→ **ASSIGNMENT**
Check each line of the entries for the string "activate". Report only how many lines have it.

→ **DATA TO USE**
----------
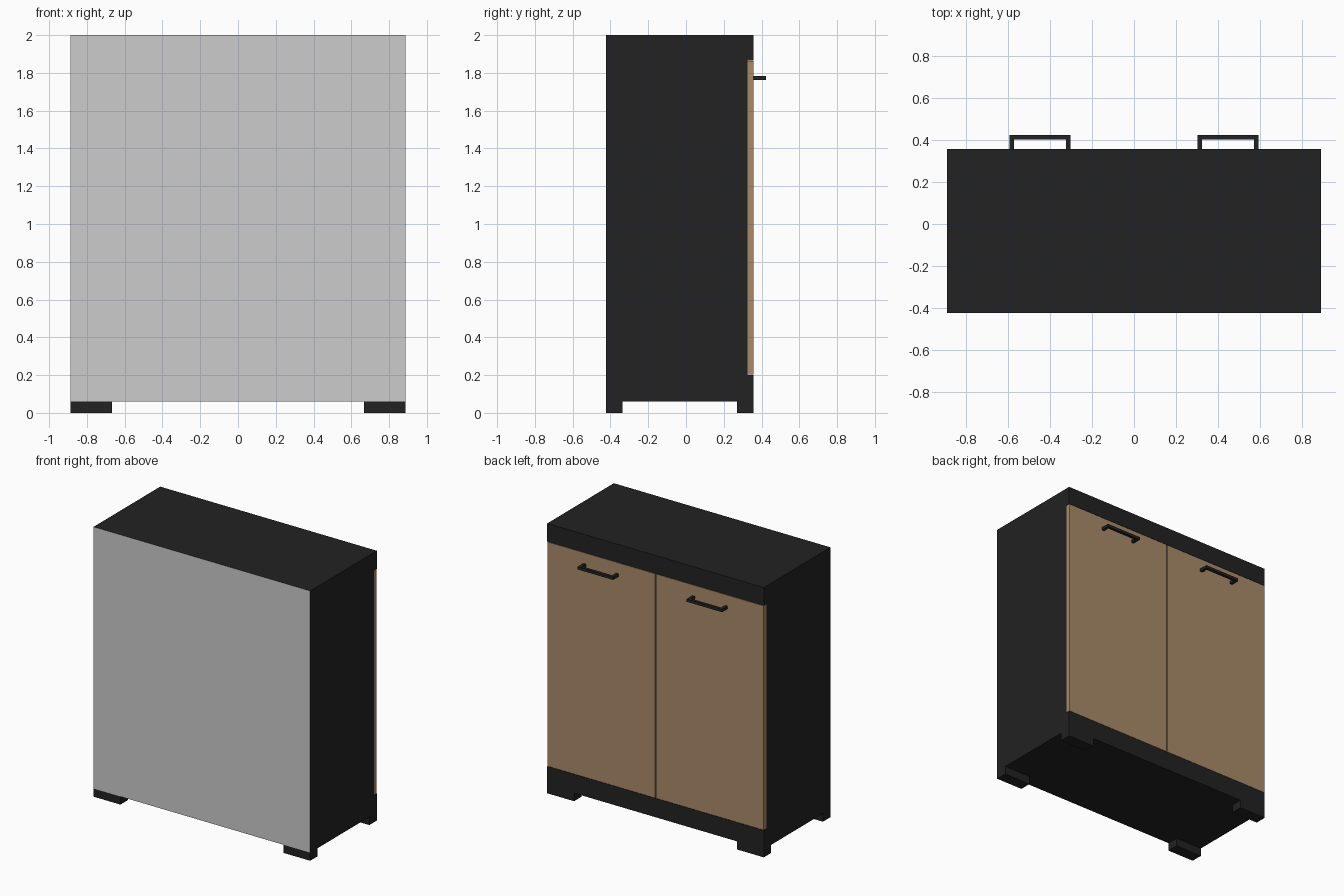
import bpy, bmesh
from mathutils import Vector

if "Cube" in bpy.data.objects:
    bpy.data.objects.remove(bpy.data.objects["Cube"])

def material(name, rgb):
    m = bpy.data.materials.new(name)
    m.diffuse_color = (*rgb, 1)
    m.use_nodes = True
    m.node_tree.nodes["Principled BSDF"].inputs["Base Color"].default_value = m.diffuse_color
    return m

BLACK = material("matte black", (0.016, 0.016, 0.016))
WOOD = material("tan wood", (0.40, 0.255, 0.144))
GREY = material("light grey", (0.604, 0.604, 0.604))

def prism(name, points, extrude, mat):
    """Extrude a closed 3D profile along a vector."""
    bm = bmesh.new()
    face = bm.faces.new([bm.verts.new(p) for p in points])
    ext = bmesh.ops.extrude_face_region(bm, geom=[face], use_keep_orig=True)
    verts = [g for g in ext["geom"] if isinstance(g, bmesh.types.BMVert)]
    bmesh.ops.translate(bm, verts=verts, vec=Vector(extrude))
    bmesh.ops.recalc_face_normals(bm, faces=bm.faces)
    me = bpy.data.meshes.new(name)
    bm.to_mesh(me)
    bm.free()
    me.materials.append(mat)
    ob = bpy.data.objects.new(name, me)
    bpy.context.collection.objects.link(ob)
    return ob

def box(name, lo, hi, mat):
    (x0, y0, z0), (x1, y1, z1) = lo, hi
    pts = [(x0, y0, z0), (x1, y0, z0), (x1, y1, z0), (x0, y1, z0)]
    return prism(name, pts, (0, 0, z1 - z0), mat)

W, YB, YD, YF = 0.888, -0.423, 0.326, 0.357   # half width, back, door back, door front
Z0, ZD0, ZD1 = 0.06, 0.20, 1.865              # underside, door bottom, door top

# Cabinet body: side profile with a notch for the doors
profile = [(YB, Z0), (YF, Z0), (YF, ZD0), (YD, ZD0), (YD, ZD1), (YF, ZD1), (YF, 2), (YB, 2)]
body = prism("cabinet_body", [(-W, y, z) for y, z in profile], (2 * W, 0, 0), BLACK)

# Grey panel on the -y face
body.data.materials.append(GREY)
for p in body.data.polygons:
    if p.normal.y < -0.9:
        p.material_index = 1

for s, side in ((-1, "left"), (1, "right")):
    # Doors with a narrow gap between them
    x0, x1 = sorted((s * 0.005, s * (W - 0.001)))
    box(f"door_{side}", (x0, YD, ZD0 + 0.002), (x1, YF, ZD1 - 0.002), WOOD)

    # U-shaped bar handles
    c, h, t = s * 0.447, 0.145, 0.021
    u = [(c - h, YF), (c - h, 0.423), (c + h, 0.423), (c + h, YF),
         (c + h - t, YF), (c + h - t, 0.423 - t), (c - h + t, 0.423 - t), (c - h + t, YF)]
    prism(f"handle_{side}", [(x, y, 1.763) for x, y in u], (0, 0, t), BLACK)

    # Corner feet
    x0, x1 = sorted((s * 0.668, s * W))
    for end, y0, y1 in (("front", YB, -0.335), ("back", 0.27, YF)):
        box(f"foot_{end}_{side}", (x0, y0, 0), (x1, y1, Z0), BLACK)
----------
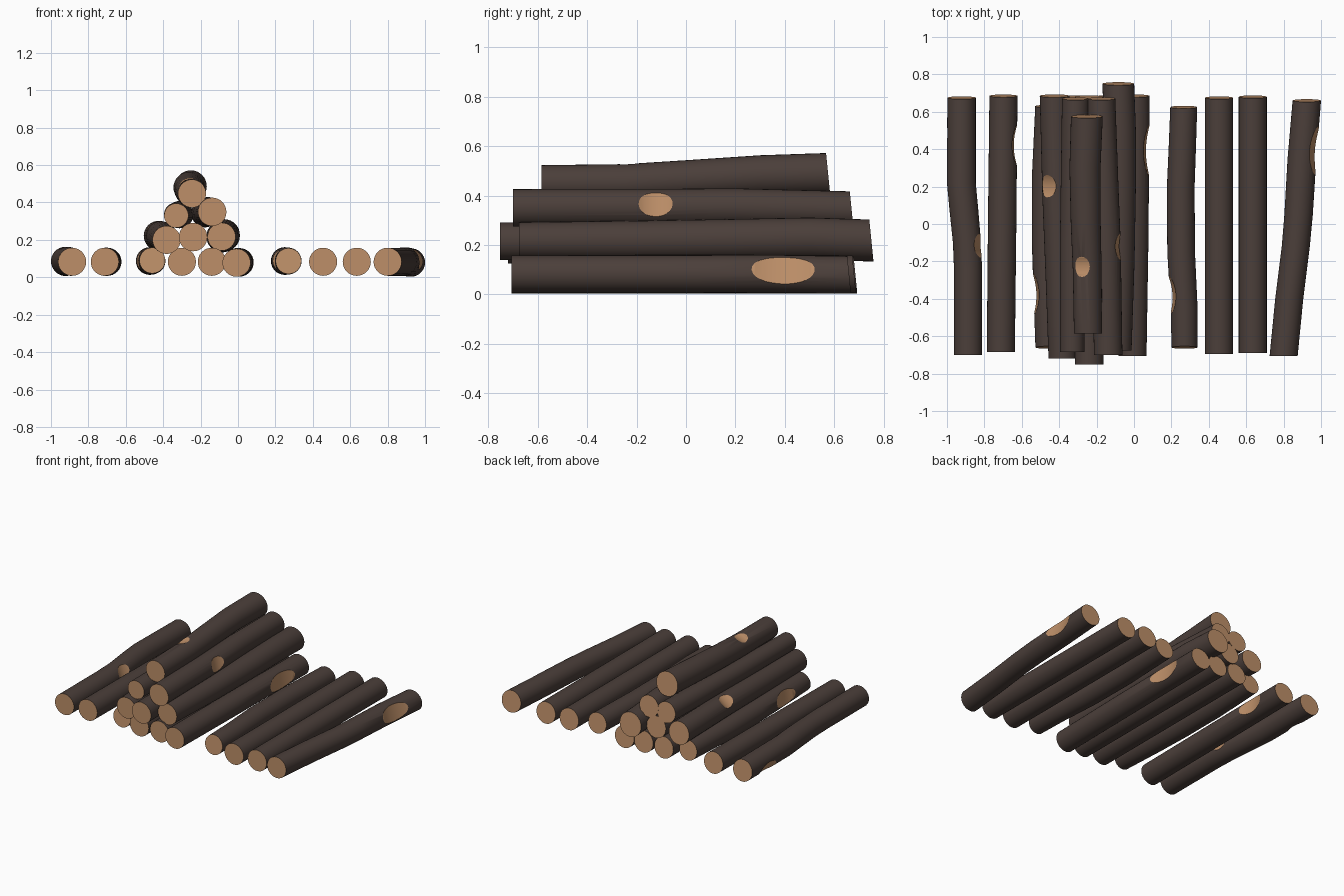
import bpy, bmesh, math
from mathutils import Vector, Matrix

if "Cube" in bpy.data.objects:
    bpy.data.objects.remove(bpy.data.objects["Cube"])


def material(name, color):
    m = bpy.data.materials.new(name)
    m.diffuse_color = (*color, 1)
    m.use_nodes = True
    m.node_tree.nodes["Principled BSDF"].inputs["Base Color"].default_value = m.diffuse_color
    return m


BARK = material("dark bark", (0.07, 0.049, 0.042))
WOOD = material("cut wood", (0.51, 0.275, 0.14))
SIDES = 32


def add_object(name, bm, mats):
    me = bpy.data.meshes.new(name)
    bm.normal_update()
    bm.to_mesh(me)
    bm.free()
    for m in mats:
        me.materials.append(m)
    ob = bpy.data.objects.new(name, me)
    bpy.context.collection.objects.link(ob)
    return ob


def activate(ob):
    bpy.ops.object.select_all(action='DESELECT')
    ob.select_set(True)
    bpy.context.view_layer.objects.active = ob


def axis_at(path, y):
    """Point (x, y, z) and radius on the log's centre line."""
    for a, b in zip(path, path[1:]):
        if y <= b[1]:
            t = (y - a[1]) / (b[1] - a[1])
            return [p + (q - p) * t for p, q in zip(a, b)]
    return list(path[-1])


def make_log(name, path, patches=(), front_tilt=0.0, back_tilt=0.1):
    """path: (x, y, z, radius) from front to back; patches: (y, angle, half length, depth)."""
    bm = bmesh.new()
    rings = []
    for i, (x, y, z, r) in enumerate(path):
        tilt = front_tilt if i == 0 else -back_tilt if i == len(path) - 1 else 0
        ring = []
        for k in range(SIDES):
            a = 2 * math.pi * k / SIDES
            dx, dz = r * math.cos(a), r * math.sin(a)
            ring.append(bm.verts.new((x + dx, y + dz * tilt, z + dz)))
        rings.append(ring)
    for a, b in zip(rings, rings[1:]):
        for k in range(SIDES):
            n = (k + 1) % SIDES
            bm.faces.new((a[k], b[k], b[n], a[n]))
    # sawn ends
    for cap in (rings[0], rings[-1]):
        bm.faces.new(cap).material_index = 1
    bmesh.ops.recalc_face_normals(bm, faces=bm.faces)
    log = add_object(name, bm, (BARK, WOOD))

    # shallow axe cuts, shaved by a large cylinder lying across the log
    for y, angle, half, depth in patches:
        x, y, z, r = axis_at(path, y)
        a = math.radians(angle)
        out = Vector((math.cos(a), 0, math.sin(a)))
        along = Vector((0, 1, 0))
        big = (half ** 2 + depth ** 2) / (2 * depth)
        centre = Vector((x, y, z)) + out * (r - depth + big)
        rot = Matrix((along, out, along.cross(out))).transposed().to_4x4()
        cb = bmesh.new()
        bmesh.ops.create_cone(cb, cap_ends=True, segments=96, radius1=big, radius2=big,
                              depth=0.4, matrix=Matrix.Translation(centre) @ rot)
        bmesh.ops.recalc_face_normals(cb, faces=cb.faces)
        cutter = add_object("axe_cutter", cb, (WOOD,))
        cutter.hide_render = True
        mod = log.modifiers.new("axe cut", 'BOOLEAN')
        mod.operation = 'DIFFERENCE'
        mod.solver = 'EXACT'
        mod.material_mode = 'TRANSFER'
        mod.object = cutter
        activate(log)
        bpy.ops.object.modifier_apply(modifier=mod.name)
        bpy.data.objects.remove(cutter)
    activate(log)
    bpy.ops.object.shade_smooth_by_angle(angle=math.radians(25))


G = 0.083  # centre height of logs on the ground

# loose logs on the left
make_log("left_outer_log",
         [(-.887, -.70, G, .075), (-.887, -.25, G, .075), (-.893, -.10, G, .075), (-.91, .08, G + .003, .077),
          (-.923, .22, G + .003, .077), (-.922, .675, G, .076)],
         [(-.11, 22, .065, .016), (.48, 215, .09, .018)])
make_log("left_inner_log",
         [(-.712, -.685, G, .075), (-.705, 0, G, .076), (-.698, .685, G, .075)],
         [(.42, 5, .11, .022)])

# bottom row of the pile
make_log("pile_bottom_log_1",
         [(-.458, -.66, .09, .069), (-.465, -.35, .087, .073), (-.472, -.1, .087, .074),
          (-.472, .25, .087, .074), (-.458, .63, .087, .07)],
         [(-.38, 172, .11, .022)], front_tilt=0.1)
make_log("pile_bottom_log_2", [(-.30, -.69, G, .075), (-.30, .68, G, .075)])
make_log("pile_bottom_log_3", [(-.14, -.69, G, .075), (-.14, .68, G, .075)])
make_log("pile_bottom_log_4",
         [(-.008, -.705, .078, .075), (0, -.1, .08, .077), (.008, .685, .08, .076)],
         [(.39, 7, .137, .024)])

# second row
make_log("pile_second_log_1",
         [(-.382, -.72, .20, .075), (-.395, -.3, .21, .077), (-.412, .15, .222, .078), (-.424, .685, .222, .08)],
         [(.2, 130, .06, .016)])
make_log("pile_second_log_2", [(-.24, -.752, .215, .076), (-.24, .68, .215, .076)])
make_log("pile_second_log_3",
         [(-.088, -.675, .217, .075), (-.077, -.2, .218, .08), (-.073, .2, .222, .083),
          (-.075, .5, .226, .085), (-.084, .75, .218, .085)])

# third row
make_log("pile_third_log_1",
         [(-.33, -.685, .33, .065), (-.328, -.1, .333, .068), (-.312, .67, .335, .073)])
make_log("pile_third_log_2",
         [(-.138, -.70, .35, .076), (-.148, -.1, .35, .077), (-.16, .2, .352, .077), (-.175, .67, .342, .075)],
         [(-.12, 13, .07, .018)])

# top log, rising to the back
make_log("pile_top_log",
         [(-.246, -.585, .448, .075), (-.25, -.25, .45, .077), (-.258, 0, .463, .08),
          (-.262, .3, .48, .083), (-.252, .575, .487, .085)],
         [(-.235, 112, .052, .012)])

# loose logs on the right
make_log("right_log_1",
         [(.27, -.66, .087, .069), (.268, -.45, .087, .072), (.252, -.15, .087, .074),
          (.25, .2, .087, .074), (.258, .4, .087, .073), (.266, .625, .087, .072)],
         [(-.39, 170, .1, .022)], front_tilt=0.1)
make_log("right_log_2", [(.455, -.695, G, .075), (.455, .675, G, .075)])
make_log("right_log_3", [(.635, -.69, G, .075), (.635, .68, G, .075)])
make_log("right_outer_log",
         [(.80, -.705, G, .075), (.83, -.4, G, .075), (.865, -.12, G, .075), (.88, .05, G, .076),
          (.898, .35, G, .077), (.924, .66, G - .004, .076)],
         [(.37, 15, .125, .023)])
----------
→ **EXERCISE RESPONSE**
3